We’ve all been there . . . you actually got to bed early the night before, you had a fantastic night of sleep, awoke refreshed and ready to tackle the day . . . and by mid-morning you’re already crashing.
You make a few extra trips to the coffee pot, but throughout the day you are sluggish and you don’t know why.
Surprisingly, one of the most common causes of daytime tiredness is dehydration.
It sounds simple. Almost too good to be true. But we see this time and time again with our patients at the Institute for Functional Health.
Nearly 60% of our body is made up of water, and so to say that water intake is critical would be a huge understatement.
But why does dehydration make us tired?
Fluids are the delivery mechanism for nutrients throughout our body. Blood delivers nutrients to cells and organs. Chronic dehydration leads to a thickening of your blood, forcing your heart to work harder to pump nutrition to your cells.
The combination of your body working harder to deliver nutrients and your cells not receiving the same quantity of nutrients leads to chronic fatigue.
How much water do I need?
A good rule of thumb is to take your body weight in pounds, divide it in half, and that is how many fluid ounces you should consume daily.
So for a 120 lb person, that would be 60 ounces a day, or almost ½ a gallon.
In addition to drinking water, your daily water intake also includes many hydrating fruits and vegetables that you eat daily, such as melons, carrots, broccoli, yogurt . . . the list goes on and on.
Coffee, tea, or juice?
We suggest NO. Aside from the caffeine in coffee or tea affecting your sleep cycle, the acidity and diuretic effect of these can actually contribute to dehydration. And the high amounts of sugar in fruit juices will bring about more issues than you originally had because of the dehydration.
Think Water is Boring?
Here are a few of our favorite fruit infusions. Add these to a pitcher of water and store in the refrigerator. You’ll get a hint of flavor without the overabundance of sugar in fruit juices.
- Fresh Mint + Lime Wedges
- Blueberries + Lemon
- Raspberries + Cucumber
- Fresh Shaved Ginger + Lime Wedges
You can also add in coconut water. This will help balance electrolytes and provide a balanced source of amino acids.
Still feeling fatigued?
Chronic dehydration is a common condition we see in our clinic, but if you have modified your daily routine to stay hydrated and you still feel tired even after a terrific night of sleep . . . you may have other issues that need to be addressed.
If you still feel tired, we invite you to a Discovery Day at the Institute for Functional Health so that we can perform extensive testing and get to the root cause of your issue.
It is not normal to feel tired all day.
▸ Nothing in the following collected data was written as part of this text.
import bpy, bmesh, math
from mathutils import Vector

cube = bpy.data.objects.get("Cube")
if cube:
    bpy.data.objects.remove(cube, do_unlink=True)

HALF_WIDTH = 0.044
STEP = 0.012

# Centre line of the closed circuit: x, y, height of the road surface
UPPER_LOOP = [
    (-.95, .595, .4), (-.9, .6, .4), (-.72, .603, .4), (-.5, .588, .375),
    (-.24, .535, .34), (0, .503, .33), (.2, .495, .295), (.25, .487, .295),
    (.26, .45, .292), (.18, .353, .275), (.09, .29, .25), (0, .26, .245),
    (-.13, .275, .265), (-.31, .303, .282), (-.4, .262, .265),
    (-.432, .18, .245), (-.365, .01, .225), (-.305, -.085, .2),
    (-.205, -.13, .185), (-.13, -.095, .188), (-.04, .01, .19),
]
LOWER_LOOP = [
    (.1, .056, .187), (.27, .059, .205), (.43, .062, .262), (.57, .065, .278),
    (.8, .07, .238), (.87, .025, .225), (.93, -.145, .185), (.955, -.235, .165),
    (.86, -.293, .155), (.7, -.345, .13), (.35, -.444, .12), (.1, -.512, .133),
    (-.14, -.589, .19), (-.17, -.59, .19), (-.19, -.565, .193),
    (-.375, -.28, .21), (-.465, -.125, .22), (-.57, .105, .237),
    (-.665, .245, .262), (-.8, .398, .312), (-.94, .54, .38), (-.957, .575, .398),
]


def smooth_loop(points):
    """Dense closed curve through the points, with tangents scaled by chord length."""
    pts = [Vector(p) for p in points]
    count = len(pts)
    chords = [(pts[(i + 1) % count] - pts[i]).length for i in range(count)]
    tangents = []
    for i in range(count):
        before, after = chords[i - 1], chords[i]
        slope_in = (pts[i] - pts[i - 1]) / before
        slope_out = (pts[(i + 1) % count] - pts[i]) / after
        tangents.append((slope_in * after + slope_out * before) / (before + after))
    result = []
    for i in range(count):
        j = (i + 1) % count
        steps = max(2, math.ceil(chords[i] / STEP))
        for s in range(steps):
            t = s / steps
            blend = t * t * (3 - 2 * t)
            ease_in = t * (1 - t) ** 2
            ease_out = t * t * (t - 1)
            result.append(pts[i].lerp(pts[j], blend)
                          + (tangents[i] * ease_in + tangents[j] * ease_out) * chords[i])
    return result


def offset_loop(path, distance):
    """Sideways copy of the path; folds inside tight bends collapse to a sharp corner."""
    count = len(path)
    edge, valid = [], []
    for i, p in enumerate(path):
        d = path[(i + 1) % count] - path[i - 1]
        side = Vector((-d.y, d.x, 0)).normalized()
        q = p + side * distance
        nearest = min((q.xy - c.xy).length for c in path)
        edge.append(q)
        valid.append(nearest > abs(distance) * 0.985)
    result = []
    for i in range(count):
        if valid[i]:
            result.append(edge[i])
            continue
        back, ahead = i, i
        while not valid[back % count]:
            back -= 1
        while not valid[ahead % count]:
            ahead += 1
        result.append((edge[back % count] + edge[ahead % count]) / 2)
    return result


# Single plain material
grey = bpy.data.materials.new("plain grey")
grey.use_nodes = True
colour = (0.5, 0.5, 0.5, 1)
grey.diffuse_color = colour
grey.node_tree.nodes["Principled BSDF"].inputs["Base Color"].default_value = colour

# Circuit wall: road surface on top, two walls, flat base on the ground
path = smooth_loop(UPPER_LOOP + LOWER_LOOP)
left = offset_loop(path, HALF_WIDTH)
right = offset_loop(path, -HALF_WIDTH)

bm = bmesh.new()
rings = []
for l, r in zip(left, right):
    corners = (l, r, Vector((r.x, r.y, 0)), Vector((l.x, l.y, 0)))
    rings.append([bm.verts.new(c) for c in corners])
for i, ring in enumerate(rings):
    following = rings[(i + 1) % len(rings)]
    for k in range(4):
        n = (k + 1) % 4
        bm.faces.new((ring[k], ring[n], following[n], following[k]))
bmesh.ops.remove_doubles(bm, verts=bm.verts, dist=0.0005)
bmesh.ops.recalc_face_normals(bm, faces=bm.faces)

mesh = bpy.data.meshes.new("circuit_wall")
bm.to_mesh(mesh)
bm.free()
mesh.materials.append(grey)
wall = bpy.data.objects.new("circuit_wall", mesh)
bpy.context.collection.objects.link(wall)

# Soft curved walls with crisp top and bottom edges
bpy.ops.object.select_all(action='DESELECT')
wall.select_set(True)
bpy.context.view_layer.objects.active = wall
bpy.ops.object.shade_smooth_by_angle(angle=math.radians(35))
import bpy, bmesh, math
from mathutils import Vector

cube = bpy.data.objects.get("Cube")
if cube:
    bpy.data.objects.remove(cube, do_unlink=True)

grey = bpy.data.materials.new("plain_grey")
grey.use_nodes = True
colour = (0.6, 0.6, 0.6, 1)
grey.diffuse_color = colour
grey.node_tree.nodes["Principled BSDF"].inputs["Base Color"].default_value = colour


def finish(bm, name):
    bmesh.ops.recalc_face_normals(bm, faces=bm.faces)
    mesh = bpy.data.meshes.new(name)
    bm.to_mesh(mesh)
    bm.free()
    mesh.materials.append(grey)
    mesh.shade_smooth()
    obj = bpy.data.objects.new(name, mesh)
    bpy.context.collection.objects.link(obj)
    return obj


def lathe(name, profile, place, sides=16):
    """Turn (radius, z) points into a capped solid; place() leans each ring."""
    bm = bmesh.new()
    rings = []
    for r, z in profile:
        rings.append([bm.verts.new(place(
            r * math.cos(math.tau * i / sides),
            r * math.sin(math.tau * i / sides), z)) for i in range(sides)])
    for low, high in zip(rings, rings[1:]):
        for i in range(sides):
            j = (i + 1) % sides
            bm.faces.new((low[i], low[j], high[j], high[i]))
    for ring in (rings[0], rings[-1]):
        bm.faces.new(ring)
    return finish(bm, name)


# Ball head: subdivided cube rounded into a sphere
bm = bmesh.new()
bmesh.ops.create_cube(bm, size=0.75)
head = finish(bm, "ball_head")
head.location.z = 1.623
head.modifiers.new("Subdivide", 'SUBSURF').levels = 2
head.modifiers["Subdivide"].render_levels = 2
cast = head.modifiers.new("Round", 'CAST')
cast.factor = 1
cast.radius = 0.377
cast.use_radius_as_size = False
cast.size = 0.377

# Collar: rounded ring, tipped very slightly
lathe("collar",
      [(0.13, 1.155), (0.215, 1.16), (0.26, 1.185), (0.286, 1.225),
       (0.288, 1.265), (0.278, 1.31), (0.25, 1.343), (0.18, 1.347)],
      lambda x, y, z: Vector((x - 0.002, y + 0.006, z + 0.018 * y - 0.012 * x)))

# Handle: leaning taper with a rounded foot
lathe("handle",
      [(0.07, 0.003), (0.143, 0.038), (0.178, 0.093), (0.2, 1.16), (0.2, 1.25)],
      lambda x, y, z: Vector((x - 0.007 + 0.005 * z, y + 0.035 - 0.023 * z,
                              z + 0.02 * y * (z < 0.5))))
And it is not normal to feel tired even after a great night of sleep.
So stop masking the symptoms with caffeine and energy drinks, and instead come in and receive your customized wellness plan to have you feeling your best.
Your journey to a healthy lifestyle to get well and stay well begins with you taking the first step . . . .